Lenny and George have known each other since they were five years old in Madaraka estate, Nairobi. Sammy and Lenny met at their first day of work at the Ogilvy and Mather offices in Nairobi in 1994.
They later regrouped in McCann and Erickson where they worked together until they took the leap of faith. The menu is almost cryptic, written partly in Chinese with English translations that might as well be Greek. The eager waiter explains that the cook is Chinese and does not speak English. George reckons, “ At least we know it is a legit Chinese restaurant”.
I find their personalities distinct. Lenny, has a gentle nature. He is contemplative and talks about his grounding principles with unflinching ease. George is sociable, gracious and prone to witty and poetic quips.
Sammy lean towards a geeky persona, cerebral, forward and proper in speech. Their decision to lose sight of the shore and sail into the bloody ocean of business upstarts was triggered by a turning point moment. After almost a decade of experience in the agency business, they encountered a black ceiling.
“What is a black ceiling”, I ask out of curiosity. George smiles and Lenny who is a gifted story teller volunteers to give me some context. “In 2000, in McCann, we decided we wanted to launch a new media agency called Universal McCann with a different P and L.
It was quite successful”. By the time they left in 2003, Universal McCann was the biggest ad agency in Kenya. But the year 2000 was watershed for the trio. They had been mulling over starting a business but remained hesitant to take the leap of faith. That year, the CEO of McCann Global made a promise to Wall Street that they were certain to deliver on a profit.

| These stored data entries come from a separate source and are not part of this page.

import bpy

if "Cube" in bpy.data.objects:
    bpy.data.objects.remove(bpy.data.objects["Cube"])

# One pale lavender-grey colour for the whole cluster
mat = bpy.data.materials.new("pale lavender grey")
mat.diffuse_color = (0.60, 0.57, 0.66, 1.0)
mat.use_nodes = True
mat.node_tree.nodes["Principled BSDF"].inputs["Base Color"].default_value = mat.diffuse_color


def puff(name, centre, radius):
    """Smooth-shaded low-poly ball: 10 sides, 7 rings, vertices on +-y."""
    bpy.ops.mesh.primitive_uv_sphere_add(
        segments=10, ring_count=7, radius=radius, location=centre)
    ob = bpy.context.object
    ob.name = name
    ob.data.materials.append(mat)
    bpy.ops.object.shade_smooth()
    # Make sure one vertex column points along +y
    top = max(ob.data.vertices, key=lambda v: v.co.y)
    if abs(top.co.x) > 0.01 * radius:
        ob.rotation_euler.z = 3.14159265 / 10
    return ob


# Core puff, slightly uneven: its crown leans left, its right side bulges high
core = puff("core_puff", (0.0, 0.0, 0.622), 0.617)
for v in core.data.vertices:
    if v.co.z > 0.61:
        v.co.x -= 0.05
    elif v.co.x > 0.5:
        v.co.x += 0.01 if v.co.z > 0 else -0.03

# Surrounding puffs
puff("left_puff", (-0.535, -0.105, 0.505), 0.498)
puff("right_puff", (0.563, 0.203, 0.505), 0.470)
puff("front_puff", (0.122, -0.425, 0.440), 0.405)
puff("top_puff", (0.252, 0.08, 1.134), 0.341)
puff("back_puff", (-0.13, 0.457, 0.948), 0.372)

In the third quarter, the profit prospects turned bleak and a moment of panic ensued. All McCann offices were ordered to cut headcount, irrespective of whether individual agencies had made a profit.

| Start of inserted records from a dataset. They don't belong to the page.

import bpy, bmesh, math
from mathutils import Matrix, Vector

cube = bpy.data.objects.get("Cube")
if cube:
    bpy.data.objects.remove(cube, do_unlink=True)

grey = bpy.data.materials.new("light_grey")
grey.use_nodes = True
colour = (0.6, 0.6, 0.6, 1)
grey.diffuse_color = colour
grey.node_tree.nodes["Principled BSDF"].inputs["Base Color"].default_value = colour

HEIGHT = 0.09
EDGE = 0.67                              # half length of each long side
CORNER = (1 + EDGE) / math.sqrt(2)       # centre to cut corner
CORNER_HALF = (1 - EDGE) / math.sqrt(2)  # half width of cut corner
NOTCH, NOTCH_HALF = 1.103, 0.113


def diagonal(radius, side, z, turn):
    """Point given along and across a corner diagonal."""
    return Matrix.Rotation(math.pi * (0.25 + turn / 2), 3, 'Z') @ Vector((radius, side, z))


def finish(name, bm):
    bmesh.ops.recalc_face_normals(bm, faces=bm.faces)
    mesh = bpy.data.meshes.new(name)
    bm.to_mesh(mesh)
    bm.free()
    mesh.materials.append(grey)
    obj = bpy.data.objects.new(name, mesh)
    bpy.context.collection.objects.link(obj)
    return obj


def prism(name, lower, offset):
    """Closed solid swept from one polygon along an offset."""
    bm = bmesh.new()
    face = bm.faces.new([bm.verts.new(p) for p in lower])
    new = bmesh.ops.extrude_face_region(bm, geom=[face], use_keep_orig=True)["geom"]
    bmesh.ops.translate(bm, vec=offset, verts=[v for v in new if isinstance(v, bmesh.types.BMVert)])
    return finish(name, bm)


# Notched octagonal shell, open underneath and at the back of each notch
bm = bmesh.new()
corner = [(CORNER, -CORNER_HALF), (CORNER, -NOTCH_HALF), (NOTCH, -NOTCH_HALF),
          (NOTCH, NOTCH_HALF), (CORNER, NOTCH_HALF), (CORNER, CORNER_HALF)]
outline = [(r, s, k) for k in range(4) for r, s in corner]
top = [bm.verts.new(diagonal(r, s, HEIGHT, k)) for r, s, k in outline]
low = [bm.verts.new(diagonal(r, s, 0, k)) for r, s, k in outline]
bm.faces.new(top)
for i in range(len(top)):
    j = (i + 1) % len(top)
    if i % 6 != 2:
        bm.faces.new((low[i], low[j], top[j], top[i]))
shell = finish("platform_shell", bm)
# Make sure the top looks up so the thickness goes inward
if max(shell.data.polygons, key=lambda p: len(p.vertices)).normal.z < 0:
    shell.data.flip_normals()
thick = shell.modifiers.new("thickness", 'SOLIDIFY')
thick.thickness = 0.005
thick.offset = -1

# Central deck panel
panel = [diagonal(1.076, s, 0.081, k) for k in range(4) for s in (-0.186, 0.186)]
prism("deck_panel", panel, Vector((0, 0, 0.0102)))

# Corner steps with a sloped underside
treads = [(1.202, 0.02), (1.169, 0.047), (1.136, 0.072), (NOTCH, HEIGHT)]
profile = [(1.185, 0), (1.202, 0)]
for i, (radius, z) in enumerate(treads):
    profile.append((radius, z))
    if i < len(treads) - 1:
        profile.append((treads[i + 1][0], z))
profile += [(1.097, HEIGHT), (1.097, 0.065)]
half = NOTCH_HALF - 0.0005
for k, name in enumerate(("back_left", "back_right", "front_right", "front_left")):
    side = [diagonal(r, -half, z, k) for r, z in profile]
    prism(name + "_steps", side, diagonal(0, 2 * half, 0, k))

The directive left Lenny conflicted “We had just consolidated all of EABL’s media. Why was I going to fire guys just because someone in New York says so and we are making money?” The relationship with the seniors deteriorated after that directive. An intrepid French MD named Thierry Dubus resigned shortly afterwards and his replacement, an East Asian, a guy hired as group account director for the Coke account from Jordan, was promoted to MD before he set foot in Kenya.
When he arrived, his first order of business was to put out a staff memo saying no one should have more than two tea spoons of sugar. Sammy reacts, “He brought in headmaster rules”. The new MD’s leadership style was stifling.

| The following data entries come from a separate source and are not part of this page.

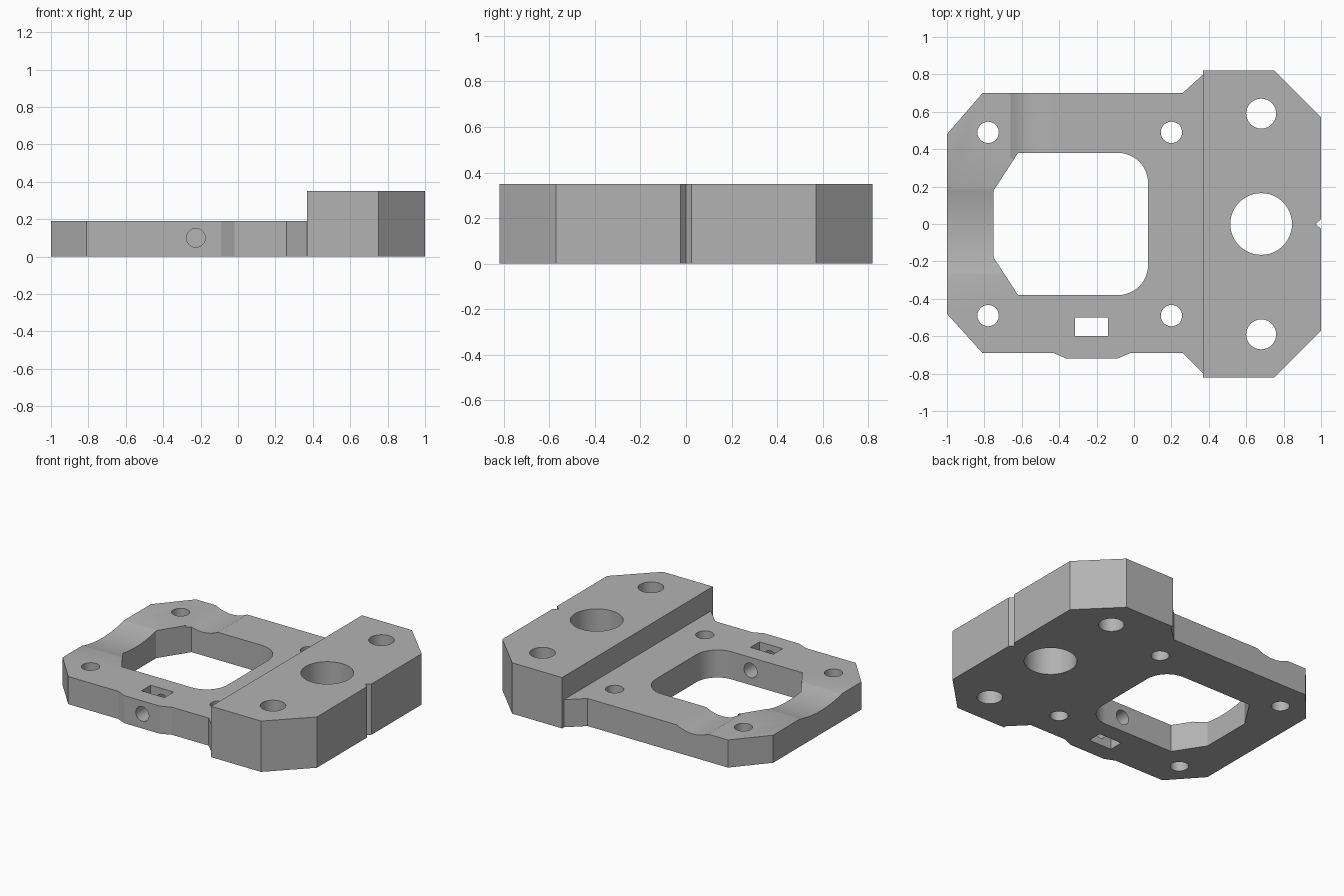
import bpy, bmesh, math
from mathutils import Matrix, Vector

if "Cube" in bpy.data.objects:
    bpy.data.objects.remove(bpy.data.objects["Cube"], do_unlink=True)

grey = bpy.data.materials.new("machined grey")
grey.use_nodes = True
COLOUR = (0.45, 0.45, 0.45, 1)
grey.diffuse_color = COLOUR
grey.node_tree.nodes["Principled BSDF"].inputs["Base Color"].default_value = COLOUR


def finish(name, bm):
    bmesh.ops.recalc_face_normals(bm, faces=bm.faces)
    mesh = bpy.data.meshes.new(name)
    bm.to_mesh(mesh)
    bm.free()
    mesh.materials.append(grey)
    obj = bpy.data.objects.new(name, mesh)
    bpy.context.collection.objects.link(obj)
    return obj


def prism(name, outline, low, high):
    bm = bmesh.new()
    face = bm.faces.new([bm.verts.new((x, y, low)) for x, y in outline])
    ext = bmesh.ops.extrude_face_region(bm, geom=[face])
    verts = [v for v in ext["geom"] if isinstance(v, bmesh.types.BMVert)]
    bmesh.ops.translate(bm, verts=verts, vec=(0, 0, high - low))
    return finish(name, bm)


def rod(name, centre, radius, length, axis="Z", sides=48):
    bm = bmesh.new()
    turn = {"X": Matrix.Rotation(math.pi / 2, 4, "Y"),
            "Y": Matrix.Rotation(math.pi / 2, 4, "X"), "Z": Matrix()}[axis]
    bmesh.ops.create_cone(bm, cap_ends=True, segments=sides, radius1=radius,
                          radius2=radius, depth=length,
                          matrix=Matrix.Translation(Vector(centre)) @ turn)
    return finish(name, bm)


def combine(target, other, operation="DIFFERENCE"):
    mod = target.modifiers.new(other.name, "BOOLEAN")
    mod.operation, mod.object, mod.solver = operation, other, "EXACT"
    bpy.context.view_layer.objects.active = target
    bpy.ops.object.modifier_apply(modifier=mod.name)
    bpy.data.objects.remove(other, do_unlink=True)


PLATE_TOP, BLOCK_TOP = 0.19, 0.35
STEP = 0.37

# Thin plate with chamfered corners and a boss on the front edge
plate = prism("mounting_plate", [
    (-1, -0.48), (-0.81, -0.69), (-0.43, -0.69), (-0.36, -0.72), (-0.09, -0.72),
    (-0.02, -0.69), (0.26, -0.69), (STEP, -0.8), (STEP + 0.1, -0.8),
    (STEP + 0.1, 0.8), (STEP, 0.8), (0.26, 0.7), (-0.81, 0.7), (-1, 0.48)], 0, PLATE_TOP)

# Shallow wide grooves in the plate top: (axis, centre, half width, depth)
for axis, centre, half, depth in (("Y", (-0.54, 0.6), 0.12, 0.03),
                                  ("X", (-0.95, -0.04), 0.23, 0.03)):
    radius = (half ** 2 + depth ** 2) / (2 * depth)
    combine(plate, rod("groove_cutter", (*centre, PLATE_TOP - depth + radius),
                       radius, 0.5, axis, 128))

# Thick block with a notch in its outer face
block = prism("thick_block", [
    (STEP, -0.82), (0.75, -0.82), (1, -0.57), (1, -0.025), (0.97, 0), (1, 0.025),
    (1, 0.57), (0.75, 0.82), (STEP, 0.82)], 0, BLOCK_TOP)
combine(plate, block, "UNION")

# Central window: chamfered on one side, rounded on the other
R = 0.16
window = [(-0.62, 0.38), (-0.75, 0.18), (-0.75, -0.18), (-0.62, -0.38)]
for sign, start in ((-1, -90), (1, 0)):
    for i in range(13):
        a = math.radians(start + i * 7.5)
        window.append((0.075 - R + R * math.cos(a), sign * (0.38 - R) + R * math.sin(a)))
combine(plate, prism("window_cutter", window, -0.1, 0.5))

# Bolt holes, main bore and nut slot
holes = [(0.68, 0, 0.165)]
for s in (-1, 1):
    holes += [(0.68, s * 0.59, 0.08), (0.2, s * 0.49, 0.057), (-0.78, s * 0.49, 0.057)]
for x, y, r in holes:
    combine(plate, rod("hole_cutter", (x, y, 0.2), r, 0.8))
combine(plate, prism("slot_cutter", [(-0.315, -0.6), (-0.14, -0.6), (-0.14, -0.5),
                                     (-0.315, -0.5)], -0.1, 0.5))

# Cross hole from the front boss into the window
combine(plate, rod("cross_hole_cutter", (-0.225, -0.55, 0.1), 0.05, 0.5, "Y"))

bpy.ops.object.select_all(action="DESELECT")
plate.select_set(True)
bpy.context.view_layer.objects.active = plate
bpy.ops.object.shade_smooth_by_angle(angle=math.radians(20))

The situation became untenable and staff said, enough is enough and led a rebellion. They got a petition signed by all staff, faxed to London and then marched into the office and ordered the MD out! George recollects, “I think we are the only agency that ever fired an MD under physical threat”.
However, to replace the ousted MD, the company brought in the guy who was running McCann Uganda, a man who reported to Lenny to become his MD and who happened to be white. That was the black ceiling and they had to make a call.
The food arrives. It is one big bowl of mixed vegetables, potatoes and chicken in stew. George does the honours of serving and as he scoops through the goulash looking for bits of chicken he comments, “Clearly, these guys are like Africans. They know how to stuff you with starch”. After that incident, the Saracens decided to build something of their own.
They drew inspiration from two people who set sail and showed them that there was life outside secure employment. “One was Ndirangu Wa Maina who had been passed over twice and denied a promotion.
He left to start Consumer Insight”. The person who replaced Ndirangu was Paul Kukubo. In less than three years, Paul quit to go and run 3Mice. “Everyone in a senior position who was black was leaving to go and start their own businesses”.